▶ Activity:
Output the data word for word. Begin at its first line and end at the line with "const brown = new".

▶ Given records:
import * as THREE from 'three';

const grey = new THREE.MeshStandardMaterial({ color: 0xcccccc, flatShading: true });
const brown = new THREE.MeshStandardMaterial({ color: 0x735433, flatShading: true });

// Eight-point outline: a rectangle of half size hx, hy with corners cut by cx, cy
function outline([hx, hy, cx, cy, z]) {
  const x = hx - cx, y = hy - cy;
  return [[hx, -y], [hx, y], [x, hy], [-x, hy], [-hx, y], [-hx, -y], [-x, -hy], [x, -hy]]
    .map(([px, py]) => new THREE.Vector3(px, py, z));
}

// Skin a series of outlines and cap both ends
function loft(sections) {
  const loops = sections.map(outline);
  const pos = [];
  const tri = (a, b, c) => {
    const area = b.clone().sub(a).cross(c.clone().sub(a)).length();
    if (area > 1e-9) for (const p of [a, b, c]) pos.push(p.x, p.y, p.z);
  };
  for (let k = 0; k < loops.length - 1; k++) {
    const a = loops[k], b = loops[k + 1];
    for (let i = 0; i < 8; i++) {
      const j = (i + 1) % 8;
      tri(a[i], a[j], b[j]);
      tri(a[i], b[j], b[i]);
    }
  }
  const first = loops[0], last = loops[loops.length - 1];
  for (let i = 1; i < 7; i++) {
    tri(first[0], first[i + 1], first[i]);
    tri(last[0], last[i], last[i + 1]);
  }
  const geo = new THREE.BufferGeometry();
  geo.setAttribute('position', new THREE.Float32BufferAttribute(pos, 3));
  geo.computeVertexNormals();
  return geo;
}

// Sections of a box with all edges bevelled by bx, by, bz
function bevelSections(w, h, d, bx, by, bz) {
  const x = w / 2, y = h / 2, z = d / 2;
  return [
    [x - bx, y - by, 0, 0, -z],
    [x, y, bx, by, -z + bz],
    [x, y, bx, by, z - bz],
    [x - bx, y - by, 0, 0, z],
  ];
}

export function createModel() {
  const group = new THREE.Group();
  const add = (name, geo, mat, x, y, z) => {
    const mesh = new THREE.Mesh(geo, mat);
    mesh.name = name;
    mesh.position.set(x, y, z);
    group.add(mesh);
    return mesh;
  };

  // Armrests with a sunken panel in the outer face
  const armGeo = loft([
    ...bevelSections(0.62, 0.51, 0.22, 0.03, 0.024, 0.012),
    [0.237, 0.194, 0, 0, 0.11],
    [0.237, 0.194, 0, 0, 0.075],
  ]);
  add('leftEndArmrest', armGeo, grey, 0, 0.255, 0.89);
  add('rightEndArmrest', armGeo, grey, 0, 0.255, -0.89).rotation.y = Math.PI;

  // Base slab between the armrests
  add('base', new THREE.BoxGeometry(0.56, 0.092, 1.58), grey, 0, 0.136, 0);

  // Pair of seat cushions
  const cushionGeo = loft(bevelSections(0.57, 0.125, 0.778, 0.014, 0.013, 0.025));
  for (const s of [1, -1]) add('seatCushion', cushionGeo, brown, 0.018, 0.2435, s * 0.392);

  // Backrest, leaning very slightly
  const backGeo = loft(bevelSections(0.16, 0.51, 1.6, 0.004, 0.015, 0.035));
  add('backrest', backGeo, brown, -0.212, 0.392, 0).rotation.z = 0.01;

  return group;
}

▶ Task solution:
import * as THREE from 'three';

const grey = new THREE.MeshStandardMaterial({ color: 0xcccccc, flatShading: true });
const brown = new THREE.MeshStandardMaterial({ color: 0x735433, flatShading: true });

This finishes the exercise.